*TASK*
Scan the entries below and return each line that contains "objects".

━━━━━ EXTRACTED RECORDS

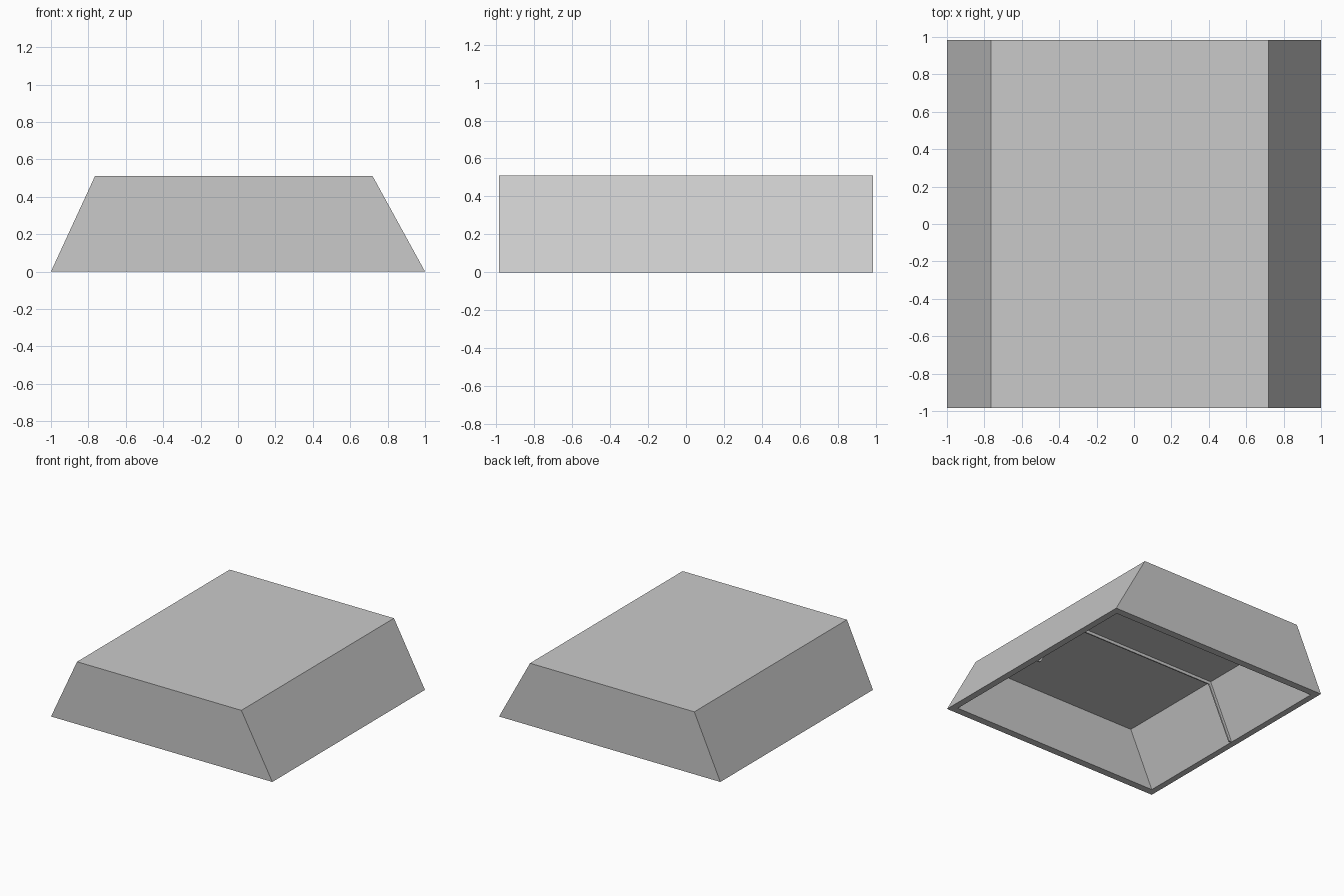
import bpy, bmesh

cube = bpy.data.objects.get("Cube")
if cube:
    bpy.data.objects.remove(cube, do_unlink=True)

# One plain grey for everything
grey = bpy.data.materials.new("light_grey")
grey.use_nodes = True
colour = (0.59, 0.59, 0.59, 1)
grey.diffuse_color = colour
grey.node_tree.nodes["Principled BSDF"].inputs["Base Color"].default_value = colour


def finish(name, bm):
    bmesh.ops.recalc_face_normals(bm, faces=bm.faces)
    mesh = bpy.data.meshes.new(name)
    bm.to_mesh(mesh)
    bm.free()
    mesh.materials.append(grey)
    obj = bpy.data.objects.new(name, mesh)
    bpy.context.collection.objects.link(obj)
    return obj


def ring(bm, x0, x1, y, z):
    """Level rectangle of four vertices."""
    return [bm.verts.new(p) for p in
            ((x0, -y, z), (x1, -y, z), (x1, y, z), (x0, y, z))]


# Hollow sloped block, open underneath: outside top, outer rim, inner rim, ceiling
bm = bmesh.new()
rings = [ring(bm, -0.765, 0.72, 0.985, 0.51),
         ring(bm, -1.0, 1.0, 0.985, 0.0),
         ring(bm, -0.95, 0.945, 0.925, 0.0),
         ring(bm, -0.745, 0.70, 0.925, 0.444)]
for a, b in zip(rings, rings[1:]):
    for i in range(4):
        j = (i + 1) % 4
        bm.faces.new((a[i], a[j], b[j], b[i]))
bm.faces.new(rings[0])
bm.faces.new(rings[-1])
finish("sloped_shell", bm)

# Thin rib running up the inner slopes and across the ceiling
bm = bmesh.new()
wall = [(-0.953, 0.0), (-0.747, 0.447), (0.703, 0.447), (0.948, 0.0)]
edge = [(-0.925, 0.0), (-0.73, 0.42), (0.685, 0.42), (0.915, 0.0)]
outline = wall + edge[::-1]
half = 0.005
face = bm.faces.new([bm.verts.new((x, -half, z)) for x, z in outline])
new = bmesh.ops.extrude_face_region(bm, geom=[face])["geom"]
bmesh.ops.translate(bm, vec=(0, 2 * half, 0),
                    verts=[v for v in new if isinstance(v, bmesh.types.BMVert)])
finish("inner_rib", bm)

━━━━━━━━━━

*TASK RESULT*
cube = bpy.data.objects.get("Cube")
    bpy.data.objects.remove(cube, do_unlink=True)
    obj = bpy.data.objects.new(name, mesh)
    bpy.context.collection.objects.link(obj)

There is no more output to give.